Dataset entries
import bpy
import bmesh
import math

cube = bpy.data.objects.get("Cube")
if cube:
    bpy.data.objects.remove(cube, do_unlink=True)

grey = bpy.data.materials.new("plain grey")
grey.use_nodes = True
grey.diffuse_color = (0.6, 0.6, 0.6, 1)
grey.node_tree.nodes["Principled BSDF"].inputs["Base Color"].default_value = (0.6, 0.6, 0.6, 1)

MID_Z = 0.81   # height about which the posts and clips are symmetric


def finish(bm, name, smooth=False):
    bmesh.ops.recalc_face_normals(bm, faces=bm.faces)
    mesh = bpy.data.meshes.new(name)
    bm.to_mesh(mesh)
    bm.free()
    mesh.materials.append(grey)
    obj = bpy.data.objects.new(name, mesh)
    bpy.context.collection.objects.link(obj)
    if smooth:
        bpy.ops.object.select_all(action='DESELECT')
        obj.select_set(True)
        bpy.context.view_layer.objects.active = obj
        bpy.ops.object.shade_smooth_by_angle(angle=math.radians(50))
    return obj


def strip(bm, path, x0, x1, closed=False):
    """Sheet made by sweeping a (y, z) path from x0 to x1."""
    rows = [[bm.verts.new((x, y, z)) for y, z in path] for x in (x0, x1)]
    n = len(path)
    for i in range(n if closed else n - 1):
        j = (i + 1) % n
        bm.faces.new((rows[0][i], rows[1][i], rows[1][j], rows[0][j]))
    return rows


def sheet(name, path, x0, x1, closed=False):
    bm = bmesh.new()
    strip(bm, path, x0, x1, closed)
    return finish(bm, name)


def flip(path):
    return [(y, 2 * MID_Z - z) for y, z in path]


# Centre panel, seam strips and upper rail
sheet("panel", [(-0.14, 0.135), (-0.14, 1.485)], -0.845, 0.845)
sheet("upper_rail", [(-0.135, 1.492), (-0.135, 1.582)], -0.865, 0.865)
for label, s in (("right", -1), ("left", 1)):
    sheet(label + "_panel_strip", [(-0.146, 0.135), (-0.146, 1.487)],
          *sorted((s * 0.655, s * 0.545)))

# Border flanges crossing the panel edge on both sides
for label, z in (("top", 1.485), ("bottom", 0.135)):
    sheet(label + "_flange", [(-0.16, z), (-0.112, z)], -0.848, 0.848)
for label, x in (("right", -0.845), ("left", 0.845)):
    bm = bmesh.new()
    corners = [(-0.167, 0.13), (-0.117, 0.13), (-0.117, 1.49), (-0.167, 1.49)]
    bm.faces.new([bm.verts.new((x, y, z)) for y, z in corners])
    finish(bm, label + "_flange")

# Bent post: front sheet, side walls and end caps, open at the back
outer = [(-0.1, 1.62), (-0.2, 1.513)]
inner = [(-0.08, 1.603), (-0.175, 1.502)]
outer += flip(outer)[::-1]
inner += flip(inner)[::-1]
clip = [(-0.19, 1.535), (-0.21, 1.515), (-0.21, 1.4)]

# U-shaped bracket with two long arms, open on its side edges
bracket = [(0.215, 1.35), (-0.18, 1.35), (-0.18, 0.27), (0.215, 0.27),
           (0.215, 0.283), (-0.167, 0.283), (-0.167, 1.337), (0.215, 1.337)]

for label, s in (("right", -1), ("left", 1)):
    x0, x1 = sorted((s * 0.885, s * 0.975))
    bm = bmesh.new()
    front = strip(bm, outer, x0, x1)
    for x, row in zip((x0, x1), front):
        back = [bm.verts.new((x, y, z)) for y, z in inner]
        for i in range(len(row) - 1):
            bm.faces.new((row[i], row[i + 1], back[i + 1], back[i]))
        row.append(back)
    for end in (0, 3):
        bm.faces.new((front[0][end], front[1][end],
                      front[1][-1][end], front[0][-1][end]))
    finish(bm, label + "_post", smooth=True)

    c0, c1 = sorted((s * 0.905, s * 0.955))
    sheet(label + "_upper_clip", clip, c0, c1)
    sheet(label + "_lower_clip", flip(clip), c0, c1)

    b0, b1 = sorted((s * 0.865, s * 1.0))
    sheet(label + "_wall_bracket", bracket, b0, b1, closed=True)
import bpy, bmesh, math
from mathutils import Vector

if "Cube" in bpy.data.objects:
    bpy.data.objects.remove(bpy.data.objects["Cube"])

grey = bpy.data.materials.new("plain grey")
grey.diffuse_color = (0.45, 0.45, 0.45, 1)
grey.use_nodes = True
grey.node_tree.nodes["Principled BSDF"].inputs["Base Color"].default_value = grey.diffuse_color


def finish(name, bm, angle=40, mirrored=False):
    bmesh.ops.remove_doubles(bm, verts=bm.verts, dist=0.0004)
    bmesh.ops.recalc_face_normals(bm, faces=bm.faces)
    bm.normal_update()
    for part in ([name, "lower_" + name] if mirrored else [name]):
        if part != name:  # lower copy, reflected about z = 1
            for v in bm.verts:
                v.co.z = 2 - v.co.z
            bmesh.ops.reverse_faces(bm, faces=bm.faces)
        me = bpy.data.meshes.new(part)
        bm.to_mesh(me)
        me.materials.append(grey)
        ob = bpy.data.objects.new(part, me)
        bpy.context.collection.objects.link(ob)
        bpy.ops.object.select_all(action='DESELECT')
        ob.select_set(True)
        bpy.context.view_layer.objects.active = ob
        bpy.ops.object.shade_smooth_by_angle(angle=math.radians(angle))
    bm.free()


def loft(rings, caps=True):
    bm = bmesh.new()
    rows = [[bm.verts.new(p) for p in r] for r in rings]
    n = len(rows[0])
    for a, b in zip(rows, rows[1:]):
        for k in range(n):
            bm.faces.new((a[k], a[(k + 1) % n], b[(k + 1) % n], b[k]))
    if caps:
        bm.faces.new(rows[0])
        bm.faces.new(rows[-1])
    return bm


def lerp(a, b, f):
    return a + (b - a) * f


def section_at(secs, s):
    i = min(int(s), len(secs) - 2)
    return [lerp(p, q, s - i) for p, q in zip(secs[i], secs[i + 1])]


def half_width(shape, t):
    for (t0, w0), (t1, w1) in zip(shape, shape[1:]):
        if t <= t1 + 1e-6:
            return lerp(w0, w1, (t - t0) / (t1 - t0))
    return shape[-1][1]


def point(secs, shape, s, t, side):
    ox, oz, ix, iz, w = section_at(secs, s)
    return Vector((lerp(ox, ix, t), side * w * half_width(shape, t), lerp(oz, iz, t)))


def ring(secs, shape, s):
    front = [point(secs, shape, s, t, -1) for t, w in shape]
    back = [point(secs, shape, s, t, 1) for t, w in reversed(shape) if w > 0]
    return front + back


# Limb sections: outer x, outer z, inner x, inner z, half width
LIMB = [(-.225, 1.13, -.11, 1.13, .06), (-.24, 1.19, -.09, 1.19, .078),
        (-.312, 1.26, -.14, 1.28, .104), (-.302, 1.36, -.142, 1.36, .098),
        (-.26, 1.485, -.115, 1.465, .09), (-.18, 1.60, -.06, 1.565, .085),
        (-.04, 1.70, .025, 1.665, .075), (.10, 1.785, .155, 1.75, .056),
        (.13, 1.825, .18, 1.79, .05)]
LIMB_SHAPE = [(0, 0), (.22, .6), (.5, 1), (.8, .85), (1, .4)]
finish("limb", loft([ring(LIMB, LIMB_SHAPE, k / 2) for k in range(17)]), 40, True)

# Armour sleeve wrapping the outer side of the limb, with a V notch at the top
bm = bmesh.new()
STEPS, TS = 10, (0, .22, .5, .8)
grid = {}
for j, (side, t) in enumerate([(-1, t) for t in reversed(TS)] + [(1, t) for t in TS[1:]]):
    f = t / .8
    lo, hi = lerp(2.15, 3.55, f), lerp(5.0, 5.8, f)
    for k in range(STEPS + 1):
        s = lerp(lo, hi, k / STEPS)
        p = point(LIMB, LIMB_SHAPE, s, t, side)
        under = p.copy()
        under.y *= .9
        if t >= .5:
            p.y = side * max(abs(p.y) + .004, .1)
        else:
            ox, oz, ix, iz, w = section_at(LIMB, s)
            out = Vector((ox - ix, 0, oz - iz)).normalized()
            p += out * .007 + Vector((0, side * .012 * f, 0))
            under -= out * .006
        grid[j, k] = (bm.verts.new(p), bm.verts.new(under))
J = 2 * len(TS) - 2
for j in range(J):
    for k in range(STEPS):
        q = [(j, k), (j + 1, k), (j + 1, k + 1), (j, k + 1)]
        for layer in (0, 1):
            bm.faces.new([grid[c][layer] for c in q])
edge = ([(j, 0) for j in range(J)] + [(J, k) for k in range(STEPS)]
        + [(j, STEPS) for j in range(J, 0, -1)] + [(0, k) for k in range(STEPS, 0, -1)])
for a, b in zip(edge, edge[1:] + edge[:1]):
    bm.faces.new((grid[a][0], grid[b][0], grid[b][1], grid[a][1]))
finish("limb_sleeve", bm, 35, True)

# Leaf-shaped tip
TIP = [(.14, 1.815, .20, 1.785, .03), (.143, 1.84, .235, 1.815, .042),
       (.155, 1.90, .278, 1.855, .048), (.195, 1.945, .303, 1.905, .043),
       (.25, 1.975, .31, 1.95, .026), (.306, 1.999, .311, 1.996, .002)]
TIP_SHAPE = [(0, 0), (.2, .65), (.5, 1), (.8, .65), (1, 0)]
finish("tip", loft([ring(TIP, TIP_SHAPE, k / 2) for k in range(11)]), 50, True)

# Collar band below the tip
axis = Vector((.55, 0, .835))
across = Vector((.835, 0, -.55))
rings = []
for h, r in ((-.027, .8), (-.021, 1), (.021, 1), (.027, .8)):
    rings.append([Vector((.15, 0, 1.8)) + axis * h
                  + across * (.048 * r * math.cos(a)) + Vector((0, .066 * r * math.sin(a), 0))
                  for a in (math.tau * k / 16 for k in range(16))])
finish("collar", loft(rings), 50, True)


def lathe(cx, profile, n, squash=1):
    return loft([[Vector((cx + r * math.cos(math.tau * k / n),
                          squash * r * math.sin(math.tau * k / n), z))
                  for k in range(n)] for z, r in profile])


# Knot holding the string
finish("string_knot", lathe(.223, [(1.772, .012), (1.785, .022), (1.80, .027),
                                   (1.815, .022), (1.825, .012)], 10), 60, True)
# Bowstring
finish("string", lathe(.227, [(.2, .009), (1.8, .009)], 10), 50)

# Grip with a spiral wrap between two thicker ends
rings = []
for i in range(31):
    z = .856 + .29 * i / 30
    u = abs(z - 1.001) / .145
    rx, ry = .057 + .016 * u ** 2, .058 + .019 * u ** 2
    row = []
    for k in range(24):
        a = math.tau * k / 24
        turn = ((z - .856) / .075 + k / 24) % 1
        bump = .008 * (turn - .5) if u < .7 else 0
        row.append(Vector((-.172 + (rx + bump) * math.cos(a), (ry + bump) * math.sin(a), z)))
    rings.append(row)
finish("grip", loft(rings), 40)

**What you are asked to do**
What lines in the data above carry "rings"? Return them all.

**Result for this task**
def loft(rings, caps=True):
    rows = [[bm.verts.new(p) for p in r] for r in rings]
rings = []
    rings.append([Vector((.15, 0, 1.8)) + axis * h
finish("collar", loft(rings), 50, True)
rings = []
    rings.append(row)
finish("grip", loft(rings), 40)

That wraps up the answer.